YOUR OBJECTIVE —
Keep only the lines of the material below that contain the word "Math". Copy those lines.

DATASET EXCERPTS —
------------------------------------------------

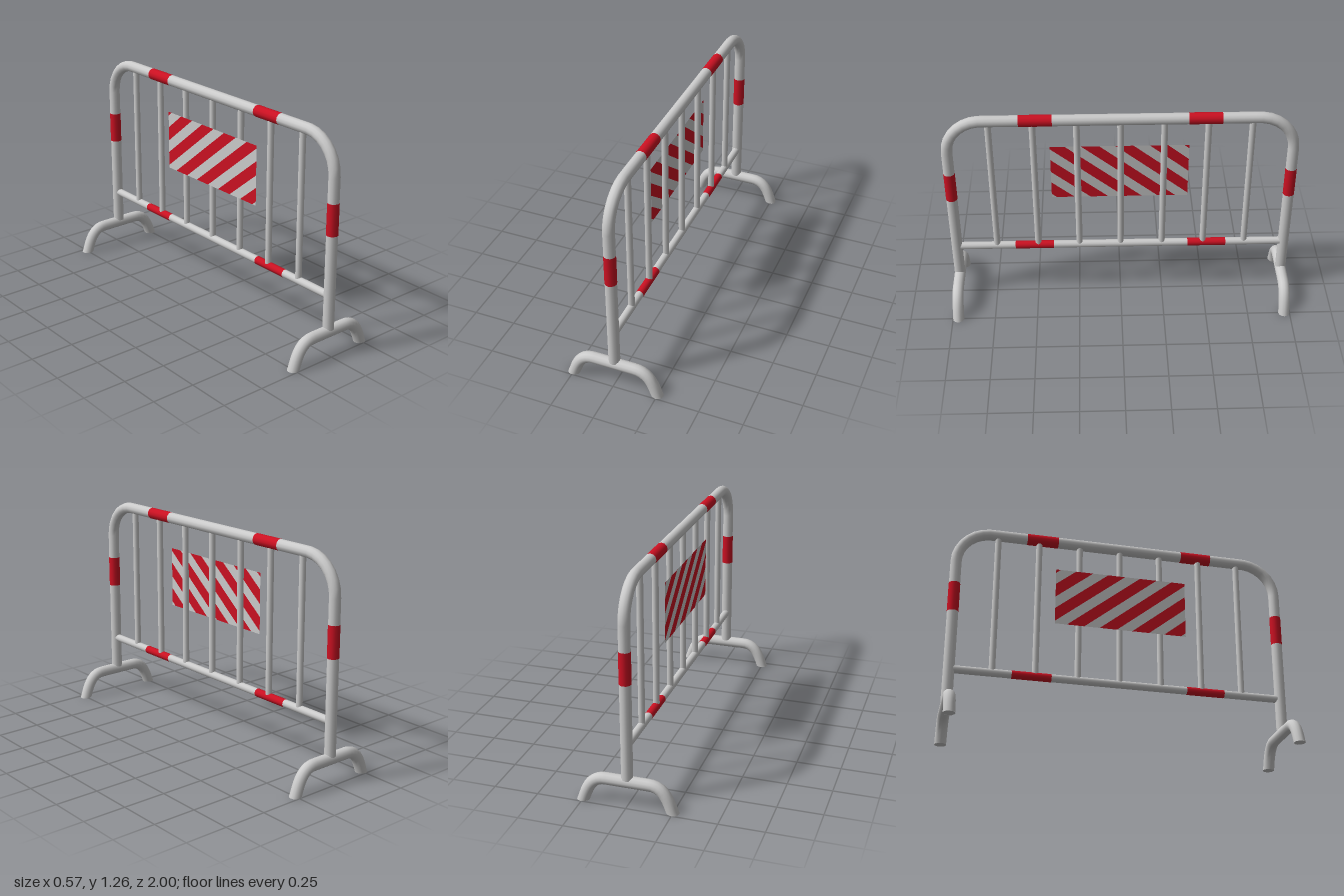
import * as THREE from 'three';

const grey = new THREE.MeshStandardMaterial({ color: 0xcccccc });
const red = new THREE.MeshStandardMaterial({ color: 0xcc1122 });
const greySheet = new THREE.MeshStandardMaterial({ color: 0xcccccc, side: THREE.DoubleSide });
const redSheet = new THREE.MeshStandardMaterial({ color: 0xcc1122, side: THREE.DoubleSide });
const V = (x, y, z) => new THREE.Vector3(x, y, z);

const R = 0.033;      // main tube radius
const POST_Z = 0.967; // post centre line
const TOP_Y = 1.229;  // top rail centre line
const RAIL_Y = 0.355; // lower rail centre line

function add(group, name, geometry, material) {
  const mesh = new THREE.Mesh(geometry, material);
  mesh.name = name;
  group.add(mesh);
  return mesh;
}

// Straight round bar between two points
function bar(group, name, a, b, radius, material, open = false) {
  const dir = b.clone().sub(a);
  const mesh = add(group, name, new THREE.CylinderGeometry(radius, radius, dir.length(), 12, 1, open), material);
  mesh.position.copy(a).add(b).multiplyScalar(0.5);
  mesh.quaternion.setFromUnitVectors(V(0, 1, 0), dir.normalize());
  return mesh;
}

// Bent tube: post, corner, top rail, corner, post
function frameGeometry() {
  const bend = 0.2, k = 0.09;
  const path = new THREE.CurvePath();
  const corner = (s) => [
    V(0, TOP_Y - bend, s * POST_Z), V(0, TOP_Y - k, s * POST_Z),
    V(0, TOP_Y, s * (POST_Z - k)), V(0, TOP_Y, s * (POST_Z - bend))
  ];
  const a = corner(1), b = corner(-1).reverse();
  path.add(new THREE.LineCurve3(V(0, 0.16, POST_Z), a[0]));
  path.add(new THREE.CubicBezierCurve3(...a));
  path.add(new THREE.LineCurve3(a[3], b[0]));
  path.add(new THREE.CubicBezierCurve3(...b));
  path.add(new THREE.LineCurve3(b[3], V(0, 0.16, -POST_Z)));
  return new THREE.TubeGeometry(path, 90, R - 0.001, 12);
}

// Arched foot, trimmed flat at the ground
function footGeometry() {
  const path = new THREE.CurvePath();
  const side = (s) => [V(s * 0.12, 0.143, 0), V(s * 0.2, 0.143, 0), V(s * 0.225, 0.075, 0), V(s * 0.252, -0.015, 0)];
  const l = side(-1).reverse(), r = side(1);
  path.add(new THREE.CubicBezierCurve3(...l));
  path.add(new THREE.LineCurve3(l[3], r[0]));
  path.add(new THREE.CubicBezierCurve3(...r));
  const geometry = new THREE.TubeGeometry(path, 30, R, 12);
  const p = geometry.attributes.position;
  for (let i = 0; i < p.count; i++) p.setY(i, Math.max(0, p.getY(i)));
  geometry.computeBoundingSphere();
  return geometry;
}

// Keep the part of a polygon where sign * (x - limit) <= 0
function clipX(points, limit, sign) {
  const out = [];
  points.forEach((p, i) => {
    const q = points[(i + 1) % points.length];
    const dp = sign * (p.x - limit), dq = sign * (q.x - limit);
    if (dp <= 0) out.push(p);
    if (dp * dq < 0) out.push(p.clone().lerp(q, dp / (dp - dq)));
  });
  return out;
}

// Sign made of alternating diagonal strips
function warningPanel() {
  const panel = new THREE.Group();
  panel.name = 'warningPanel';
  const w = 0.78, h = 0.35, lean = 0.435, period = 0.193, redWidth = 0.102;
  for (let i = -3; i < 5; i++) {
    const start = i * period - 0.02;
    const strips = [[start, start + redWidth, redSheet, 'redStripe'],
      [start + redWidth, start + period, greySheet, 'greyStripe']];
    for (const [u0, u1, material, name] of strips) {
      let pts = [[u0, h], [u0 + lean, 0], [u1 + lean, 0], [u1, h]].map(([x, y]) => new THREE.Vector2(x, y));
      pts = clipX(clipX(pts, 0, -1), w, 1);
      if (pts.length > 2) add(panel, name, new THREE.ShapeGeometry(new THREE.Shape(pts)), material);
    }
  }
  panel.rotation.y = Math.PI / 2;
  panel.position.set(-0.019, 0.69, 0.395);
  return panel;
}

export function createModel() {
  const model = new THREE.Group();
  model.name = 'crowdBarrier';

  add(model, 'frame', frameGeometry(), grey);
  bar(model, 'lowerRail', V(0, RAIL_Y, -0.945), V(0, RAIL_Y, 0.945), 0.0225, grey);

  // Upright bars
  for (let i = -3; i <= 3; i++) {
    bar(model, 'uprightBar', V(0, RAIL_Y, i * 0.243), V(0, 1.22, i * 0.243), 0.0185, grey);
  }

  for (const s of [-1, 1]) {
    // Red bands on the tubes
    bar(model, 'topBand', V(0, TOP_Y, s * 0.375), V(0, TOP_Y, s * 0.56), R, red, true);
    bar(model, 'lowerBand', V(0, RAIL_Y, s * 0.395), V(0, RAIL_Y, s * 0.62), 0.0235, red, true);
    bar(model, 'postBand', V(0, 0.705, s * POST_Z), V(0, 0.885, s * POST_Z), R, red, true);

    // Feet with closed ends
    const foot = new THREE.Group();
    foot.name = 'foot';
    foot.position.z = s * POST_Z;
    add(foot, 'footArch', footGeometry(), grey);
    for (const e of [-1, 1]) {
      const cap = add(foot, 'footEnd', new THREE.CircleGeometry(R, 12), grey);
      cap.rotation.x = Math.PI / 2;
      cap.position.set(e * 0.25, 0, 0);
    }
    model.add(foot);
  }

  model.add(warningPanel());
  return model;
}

------------------------------------------------

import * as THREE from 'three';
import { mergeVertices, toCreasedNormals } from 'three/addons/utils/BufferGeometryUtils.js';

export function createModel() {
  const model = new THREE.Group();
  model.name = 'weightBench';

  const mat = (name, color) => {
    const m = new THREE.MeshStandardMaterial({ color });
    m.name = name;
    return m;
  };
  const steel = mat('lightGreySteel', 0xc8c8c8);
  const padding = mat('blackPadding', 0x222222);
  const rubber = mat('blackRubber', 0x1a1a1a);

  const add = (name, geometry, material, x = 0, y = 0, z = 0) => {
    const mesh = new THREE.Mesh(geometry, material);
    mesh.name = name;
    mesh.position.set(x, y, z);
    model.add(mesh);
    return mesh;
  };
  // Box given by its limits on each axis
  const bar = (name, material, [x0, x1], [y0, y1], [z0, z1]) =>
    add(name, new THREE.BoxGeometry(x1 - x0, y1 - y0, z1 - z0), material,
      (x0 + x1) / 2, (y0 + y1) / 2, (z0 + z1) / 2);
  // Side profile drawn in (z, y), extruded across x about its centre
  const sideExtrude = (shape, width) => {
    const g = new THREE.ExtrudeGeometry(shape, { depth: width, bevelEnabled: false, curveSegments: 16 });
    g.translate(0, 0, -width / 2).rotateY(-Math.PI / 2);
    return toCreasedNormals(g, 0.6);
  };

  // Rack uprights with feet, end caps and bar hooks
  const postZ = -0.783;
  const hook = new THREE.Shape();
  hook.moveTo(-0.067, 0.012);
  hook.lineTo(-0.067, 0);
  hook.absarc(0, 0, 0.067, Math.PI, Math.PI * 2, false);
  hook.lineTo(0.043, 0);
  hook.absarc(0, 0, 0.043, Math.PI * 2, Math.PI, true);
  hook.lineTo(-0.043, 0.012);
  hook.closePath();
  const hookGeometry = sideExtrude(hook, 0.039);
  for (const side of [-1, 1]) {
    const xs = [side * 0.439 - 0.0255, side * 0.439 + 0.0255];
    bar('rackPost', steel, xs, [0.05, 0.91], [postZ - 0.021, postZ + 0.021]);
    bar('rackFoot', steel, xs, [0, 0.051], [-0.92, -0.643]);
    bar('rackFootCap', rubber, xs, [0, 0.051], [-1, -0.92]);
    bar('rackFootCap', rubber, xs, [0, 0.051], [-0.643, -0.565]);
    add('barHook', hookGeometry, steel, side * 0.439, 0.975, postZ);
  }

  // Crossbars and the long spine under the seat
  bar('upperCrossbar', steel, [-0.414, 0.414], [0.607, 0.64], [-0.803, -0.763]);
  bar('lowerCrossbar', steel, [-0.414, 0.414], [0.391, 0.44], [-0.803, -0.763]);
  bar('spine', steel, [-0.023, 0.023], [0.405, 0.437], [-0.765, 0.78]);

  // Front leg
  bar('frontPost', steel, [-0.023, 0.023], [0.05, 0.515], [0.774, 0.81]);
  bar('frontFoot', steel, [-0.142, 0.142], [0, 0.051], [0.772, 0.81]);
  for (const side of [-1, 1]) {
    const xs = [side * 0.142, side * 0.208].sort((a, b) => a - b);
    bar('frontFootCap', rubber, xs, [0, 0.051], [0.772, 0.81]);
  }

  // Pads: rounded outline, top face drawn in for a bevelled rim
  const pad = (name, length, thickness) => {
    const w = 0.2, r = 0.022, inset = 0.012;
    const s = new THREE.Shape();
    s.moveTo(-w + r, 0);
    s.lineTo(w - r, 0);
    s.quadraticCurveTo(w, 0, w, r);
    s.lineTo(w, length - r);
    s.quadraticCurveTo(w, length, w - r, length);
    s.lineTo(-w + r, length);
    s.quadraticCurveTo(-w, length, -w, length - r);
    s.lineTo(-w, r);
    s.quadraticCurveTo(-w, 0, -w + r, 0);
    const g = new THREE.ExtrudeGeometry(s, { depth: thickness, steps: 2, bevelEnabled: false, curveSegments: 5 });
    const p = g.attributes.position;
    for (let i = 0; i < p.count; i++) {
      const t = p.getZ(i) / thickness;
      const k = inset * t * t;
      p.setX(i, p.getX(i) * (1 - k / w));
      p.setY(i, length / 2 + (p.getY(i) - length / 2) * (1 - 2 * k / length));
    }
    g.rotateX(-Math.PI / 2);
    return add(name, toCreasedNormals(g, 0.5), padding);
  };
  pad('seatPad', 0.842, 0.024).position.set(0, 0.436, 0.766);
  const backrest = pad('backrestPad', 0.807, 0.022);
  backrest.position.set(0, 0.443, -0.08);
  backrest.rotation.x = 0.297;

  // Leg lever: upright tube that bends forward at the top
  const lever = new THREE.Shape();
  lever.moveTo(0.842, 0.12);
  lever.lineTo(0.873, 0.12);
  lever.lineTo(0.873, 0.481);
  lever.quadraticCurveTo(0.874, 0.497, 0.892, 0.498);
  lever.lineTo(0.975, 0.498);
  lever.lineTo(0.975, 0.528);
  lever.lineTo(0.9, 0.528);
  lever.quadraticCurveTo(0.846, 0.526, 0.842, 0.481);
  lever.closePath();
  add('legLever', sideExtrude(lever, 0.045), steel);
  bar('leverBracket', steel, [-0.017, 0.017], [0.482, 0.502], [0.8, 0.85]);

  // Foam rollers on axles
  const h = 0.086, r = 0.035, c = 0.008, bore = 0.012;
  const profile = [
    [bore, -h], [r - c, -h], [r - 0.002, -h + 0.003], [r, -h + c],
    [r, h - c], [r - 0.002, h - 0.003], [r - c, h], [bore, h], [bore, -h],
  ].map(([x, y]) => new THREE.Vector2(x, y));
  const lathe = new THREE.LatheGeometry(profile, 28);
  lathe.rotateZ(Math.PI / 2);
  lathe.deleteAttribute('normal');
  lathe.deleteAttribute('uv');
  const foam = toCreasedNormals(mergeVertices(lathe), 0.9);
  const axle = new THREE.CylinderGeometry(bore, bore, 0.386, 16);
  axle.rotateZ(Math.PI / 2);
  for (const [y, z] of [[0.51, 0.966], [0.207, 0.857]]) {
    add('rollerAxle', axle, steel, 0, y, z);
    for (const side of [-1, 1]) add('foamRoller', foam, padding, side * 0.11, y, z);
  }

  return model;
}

------------------------------------------------

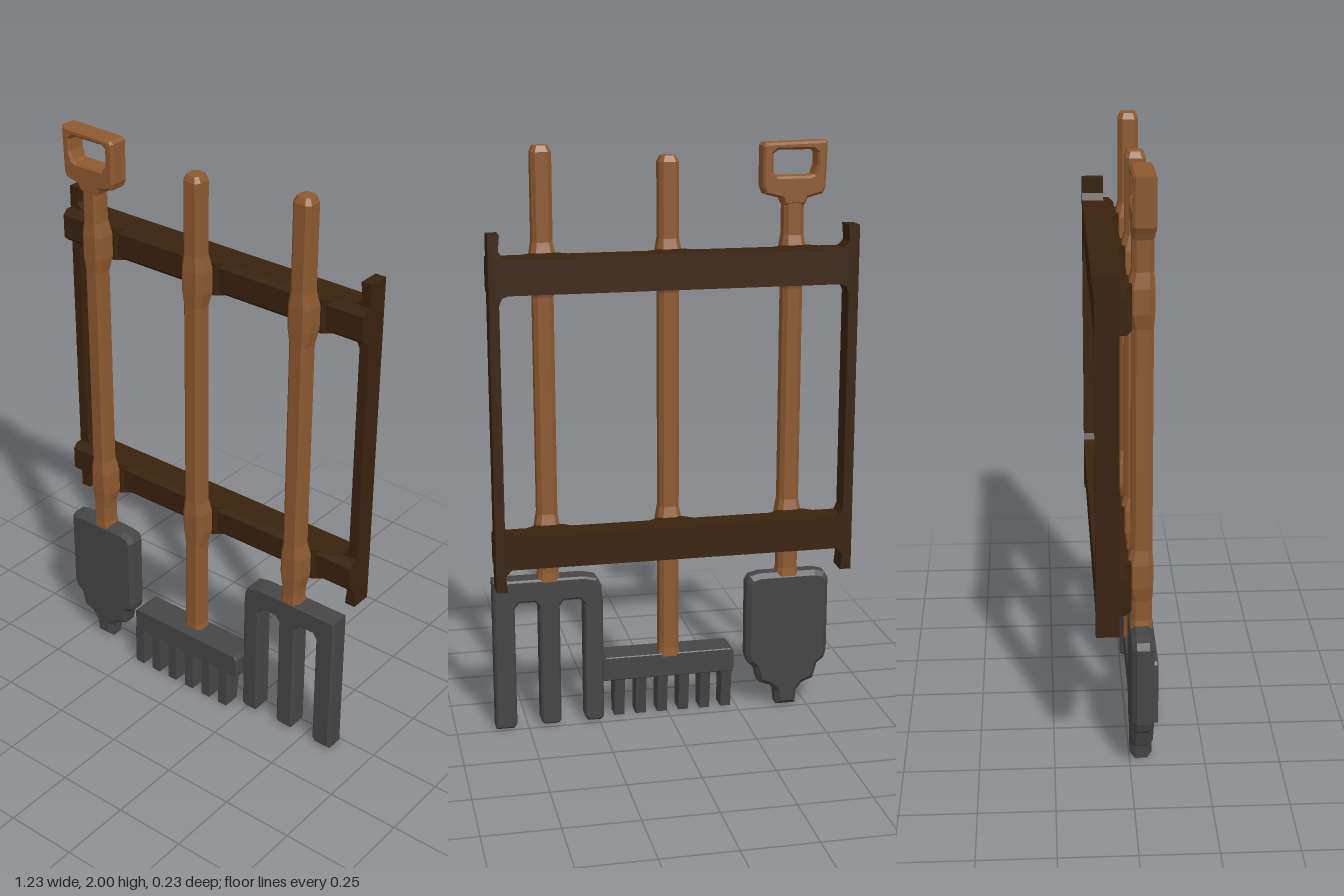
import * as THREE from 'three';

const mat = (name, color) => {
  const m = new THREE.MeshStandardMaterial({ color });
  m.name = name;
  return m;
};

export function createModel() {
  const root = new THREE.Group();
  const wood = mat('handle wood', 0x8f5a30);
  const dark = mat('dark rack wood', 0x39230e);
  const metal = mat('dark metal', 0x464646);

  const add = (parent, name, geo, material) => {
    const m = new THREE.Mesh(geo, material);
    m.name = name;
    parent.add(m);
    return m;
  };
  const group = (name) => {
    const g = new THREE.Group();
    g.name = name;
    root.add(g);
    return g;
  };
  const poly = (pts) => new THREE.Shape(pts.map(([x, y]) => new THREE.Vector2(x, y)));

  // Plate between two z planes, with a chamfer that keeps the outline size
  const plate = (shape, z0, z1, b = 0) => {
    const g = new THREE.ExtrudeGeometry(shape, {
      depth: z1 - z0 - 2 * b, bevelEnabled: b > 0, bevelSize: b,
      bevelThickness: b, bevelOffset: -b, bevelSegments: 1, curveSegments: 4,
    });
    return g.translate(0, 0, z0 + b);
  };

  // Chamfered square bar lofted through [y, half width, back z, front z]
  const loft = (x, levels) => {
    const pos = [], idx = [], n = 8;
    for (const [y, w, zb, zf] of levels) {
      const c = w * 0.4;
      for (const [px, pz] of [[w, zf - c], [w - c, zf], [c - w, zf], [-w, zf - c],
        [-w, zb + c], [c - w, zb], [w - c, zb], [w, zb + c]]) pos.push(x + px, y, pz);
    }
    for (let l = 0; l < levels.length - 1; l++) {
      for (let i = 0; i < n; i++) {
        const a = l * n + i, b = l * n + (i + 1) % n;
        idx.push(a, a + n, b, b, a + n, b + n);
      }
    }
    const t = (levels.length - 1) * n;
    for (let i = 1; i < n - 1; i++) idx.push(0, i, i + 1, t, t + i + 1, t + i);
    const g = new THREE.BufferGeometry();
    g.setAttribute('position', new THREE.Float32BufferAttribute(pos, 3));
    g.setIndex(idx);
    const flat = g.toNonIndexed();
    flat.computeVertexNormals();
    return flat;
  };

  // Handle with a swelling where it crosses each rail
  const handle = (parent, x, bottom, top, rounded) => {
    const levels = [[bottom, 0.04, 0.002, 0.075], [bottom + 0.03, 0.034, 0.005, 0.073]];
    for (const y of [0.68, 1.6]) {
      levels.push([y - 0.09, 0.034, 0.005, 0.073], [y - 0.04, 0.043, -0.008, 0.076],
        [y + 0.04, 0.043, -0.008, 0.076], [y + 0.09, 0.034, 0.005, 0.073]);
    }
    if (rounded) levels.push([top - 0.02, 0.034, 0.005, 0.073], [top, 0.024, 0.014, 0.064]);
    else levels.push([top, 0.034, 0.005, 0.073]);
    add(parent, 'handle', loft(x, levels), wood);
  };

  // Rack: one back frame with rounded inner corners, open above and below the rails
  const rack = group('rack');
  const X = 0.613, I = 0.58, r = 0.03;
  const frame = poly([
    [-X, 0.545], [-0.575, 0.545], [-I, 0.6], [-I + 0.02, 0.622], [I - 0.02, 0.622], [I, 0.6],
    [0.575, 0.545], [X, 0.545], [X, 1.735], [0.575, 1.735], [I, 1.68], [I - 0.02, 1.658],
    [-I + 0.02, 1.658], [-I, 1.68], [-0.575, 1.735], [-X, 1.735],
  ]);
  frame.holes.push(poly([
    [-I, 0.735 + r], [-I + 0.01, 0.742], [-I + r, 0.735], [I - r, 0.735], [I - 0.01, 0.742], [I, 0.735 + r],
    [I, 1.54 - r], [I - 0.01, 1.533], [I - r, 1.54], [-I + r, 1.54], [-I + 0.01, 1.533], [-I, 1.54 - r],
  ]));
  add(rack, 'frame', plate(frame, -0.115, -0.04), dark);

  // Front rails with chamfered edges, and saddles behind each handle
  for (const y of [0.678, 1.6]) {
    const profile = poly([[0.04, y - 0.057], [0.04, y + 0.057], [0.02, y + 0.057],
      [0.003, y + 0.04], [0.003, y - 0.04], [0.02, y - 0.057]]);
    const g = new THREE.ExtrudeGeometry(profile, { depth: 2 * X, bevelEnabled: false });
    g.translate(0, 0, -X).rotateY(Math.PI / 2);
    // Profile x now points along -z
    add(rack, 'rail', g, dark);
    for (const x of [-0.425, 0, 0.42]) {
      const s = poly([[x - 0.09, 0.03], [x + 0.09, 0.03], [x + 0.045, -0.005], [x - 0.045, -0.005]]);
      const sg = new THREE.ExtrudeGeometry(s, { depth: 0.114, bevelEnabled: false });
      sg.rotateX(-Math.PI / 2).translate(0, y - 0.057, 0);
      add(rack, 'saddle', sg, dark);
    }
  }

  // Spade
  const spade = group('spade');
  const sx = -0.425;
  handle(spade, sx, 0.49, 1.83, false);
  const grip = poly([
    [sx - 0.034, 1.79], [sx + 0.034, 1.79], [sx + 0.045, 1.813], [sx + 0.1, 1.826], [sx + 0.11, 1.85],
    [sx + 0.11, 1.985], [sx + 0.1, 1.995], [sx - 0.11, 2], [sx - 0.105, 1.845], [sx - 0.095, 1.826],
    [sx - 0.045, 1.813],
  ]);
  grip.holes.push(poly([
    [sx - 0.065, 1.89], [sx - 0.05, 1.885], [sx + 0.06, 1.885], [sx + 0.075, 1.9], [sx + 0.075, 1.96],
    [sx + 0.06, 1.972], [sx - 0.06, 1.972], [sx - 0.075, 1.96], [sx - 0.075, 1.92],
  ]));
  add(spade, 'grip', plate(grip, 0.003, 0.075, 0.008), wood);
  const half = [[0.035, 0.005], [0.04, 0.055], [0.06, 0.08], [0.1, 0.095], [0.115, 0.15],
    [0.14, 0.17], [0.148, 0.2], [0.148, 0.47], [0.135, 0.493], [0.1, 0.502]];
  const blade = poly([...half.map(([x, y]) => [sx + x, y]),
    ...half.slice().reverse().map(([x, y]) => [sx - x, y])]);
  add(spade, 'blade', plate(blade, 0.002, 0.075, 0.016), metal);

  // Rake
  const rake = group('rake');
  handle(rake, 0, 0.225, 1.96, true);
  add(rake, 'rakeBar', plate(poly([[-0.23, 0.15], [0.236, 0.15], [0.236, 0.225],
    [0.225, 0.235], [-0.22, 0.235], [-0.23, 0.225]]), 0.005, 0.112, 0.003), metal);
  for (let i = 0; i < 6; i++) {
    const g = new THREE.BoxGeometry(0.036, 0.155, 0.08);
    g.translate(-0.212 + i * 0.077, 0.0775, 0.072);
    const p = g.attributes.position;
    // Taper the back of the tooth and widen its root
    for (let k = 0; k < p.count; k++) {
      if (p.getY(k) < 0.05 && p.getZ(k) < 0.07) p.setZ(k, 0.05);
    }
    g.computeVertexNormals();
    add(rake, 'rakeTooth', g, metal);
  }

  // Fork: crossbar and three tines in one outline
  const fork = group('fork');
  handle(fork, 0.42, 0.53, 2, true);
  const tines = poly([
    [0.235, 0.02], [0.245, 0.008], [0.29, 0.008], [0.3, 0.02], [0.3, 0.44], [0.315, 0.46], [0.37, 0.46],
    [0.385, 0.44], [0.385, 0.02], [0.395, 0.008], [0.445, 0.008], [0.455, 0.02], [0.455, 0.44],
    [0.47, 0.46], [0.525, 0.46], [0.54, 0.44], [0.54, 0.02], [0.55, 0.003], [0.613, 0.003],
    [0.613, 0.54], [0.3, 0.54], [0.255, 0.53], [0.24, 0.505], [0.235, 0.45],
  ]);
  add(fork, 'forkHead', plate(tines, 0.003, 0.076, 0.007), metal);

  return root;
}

------------------------------------------------

ANSWER SECTION —
  for (let i = 0; i < p.count; i++) p.setY(i, Math.max(0, p.getY(i)));
  panel.rotation.y = Math.PI / 2;
      cap.rotation.x = Math.PI / 2;
    g.translate(0, 0, -width / 2).rotateY(-Math.PI / 2);
  hook.absarc(0, 0, 0.067, Math.PI, Math.PI * 2, false);
  hook.absarc(0, 0, 0.043, Math.PI * 2, Math.PI, true);
    g.rotateX(-Math.PI / 2);
  lathe.rotateZ(Math.PI / 2);
  axle.rotateZ(Math.PI / 2);
    g.translate(0, 0, -X).rotateY(Math.PI / 2);
      sg.rotateX(-Math.PI / 2).translate(0, y - 0.057, 0);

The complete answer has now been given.